**Requirement**
Only the lines below starting at the one that contains "const mesh = new" and ending at the one that contains "add('crownCollar', new THREE.LatheGeometry(collar.map(([r, y])" are to be reproduced, exactly and with both ends kept.

Collected data
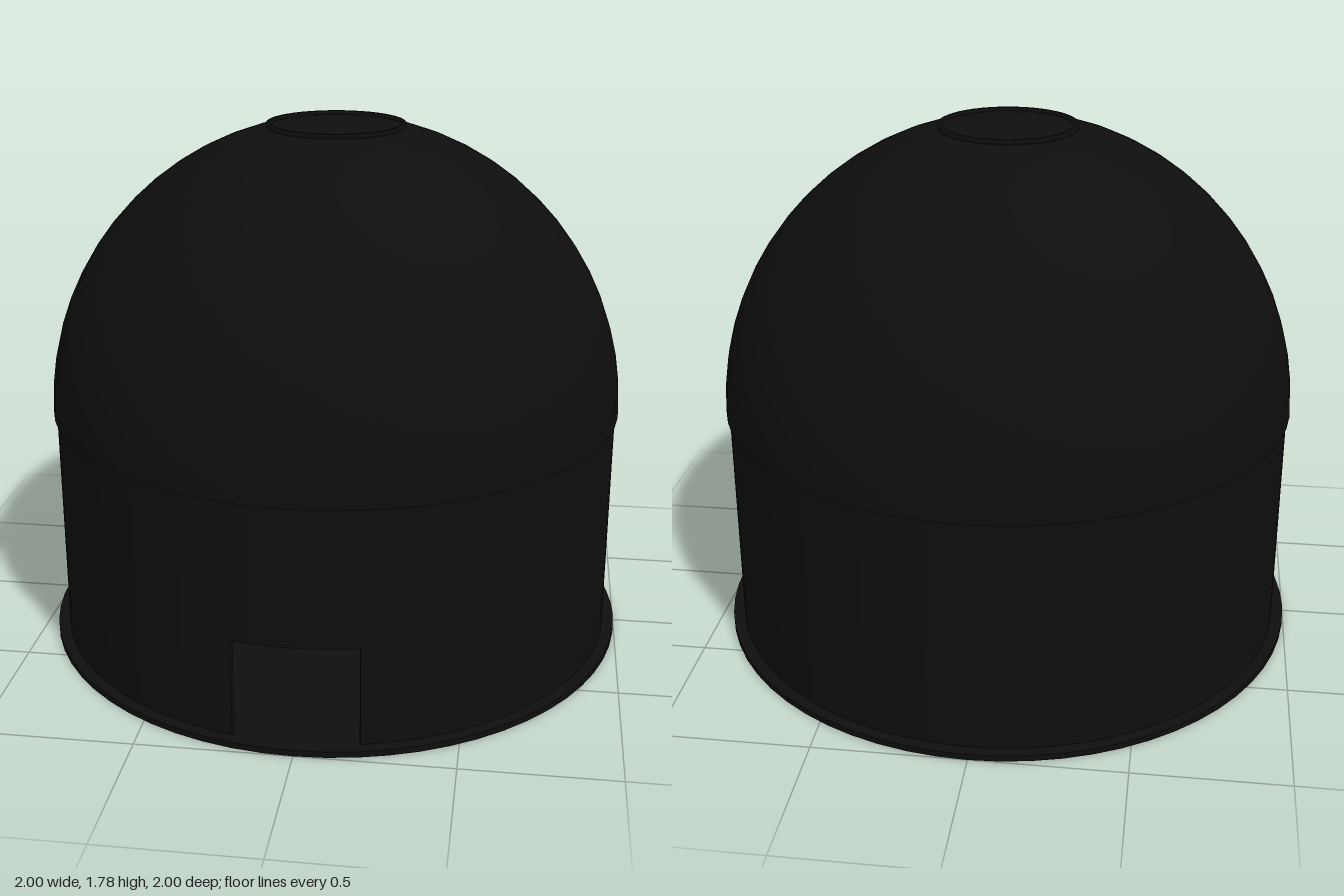
import * as THREE from 'three';

export function createModel() {
  const model = new THREE.Group();
  const black = new THREE.MeshStandardMaterial({ color: 0x0e0e0e, side: THREE.DoubleSide });
  black.name = 'black';

  const add = (name, geometry, x = 0, y = 0, z = 0, parent = model) => {
    const mesh = new THREE.Mesh(geometry, black);
    mesh.name = name;
    mesh.position.set(x, y, z);
    parent.add(mesh);
    return mesh;
  };

  // Curved wall section; angles run counter-clockwise seen from above, front at -PI/2
  const arcWall = (a0, a1, height, segments) => {
    const shape = new THREE.Shape();
    shape.absarc(0, 0, 0.96, a0, a1, false);
    shape.absarc(0, 0, 0.94, a1, a0, true);
    return new THREE.ExtrudeGeometry(shape, { depth: height, bevelEnabled: false, curveSegments: segments })
      .rotateX(-Math.PI / 2);
  };

  // Base plate
  add('basePlate', new THREE.CylinderGeometry(1, 1, 0.02, 64), 0, 0.01, 0);

  // Round wall with a doorway in the front
  const front = -Math.PI / 2, half = Math.asin(0.2 / 0.96);
  add('wall', arcWall(front + half, front + 2 * Math.PI - half, 0.79, 64), 0, 0.02, 0);
  add('doorLintel', arcWall(front - half, front + half, 0.46, 8), 0, 0.35, 0);

  // Dome with a thin lip at its rim
  add('dome', new THREE.SphereGeometry(0.97, 64, 16, 0, Math.PI * 2, 0, Math.PI / 2), 0, 0.81, 0);
  add('domeRim', new THREE.RingGeometry(0.94, 0.97, 64).rotateX(Math.PI / 2), 0, 0.81, 0);

  // Shallow collar round the crown
  const collar = [[0.215, 1.745], [0.23, 1.745], [0.23, 1.765], [0.215, 1.765], [0.215, 1.745]];
  add('crownCollar', new THREE.LatheGeometry(collar.map(([r, y]) => new THREE.Vector2(r, y)), 48));

  // Shelving racks visible through the doorway
  for (const [x, width] of [[-0.11, 0.15], [0.04, 0.05], [0.14, 0.08]]) {
    const rack = new THREE.Group();
    rack.name = 'rack';
    rack.position.set(x, 0.02, 0.3);
    model.add(rack);
    for (const side of [-1, 1]) {
      add('rackPost', new THREE.BoxGeometry(0.01, 0.27, 0.08), side * (width / 2 - 0.005), 0.135, 0, rack);
    }
    for (let i = 0; i < 4; i++) {
      add('rackShelf', new THREE.BoxGeometry(width, 0.01, 0.08), 0, 0.07 + i * 0.065, 0, rack);
      if (i < 3) add('rackBox', new THREE.BoxGeometry(width * 0.7, 0.04, 0.06), 0, 0.095 + i * 0.065, 0, rack);
    }
  }
  return model;
}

**Exercise output**
    const mesh = new THREE.Mesh(geometry, black);
    mesh.name = name;
    mesh.position.set(x, y, z);
    parent.add(mesh);
    return mesh;
  };

  // Curved wall section; angles run counter-clockwise seen from above, front at -PI/2
  const arcWall = (a0, a1, height, segments) => {
    const shape = new THREE.Shape();
    shape.absarc(0, 0, 0.96, a0, a1, false);
    shape.absarc(0, 0, 0.94, a1, a0, true);
    return new THREE.ExtrudeGeometry(shape, { depth: height, bevelEnabled: false, curveSegments: segments })
      .rotateX(-Math.PI / 2);
  };

  // Base plate
  add('basePlate', new THREE.CylinderGeometry(1, 1, 0.02, 64), 0, 0.01, 0);

  // Round wall with a doorway in the front
  const front = -Math.PI / 2, half = Math.asin(0.2 / 0.96);
  add('wall', arcWall(front + half, front + 2 * Math.PI - half, 0.79, 64), 0, 0.02, 0);
  add('doorLintel', arcWall(front - half, front + half, 0.46, 8), 0, 0.35, 0);

  // Dome with a thin lip at its rim
  add('dome', new THREE.SphereGeometry(0.97, 64, 16, 0, Math.PI * 2, 0, Math.PI / 2), 0, 0.81, 0);
  add('domeRim', new THREE.RingGeometry(0.94, 0.97, 64).rotateX(Math.PI / 2), 0, 0.81, 0);

  // Shallow collar round the crown
  const collar = [[0.215, 1.745], [0.23, 1.745], [0.23, 1.765], [0.215, 1.765], [0.215, 1.745]];
  add('crownCollar', new THREE.LatheGeometry(collar.map(([r, y]) => new THREE.Vector2(r, y)), 48));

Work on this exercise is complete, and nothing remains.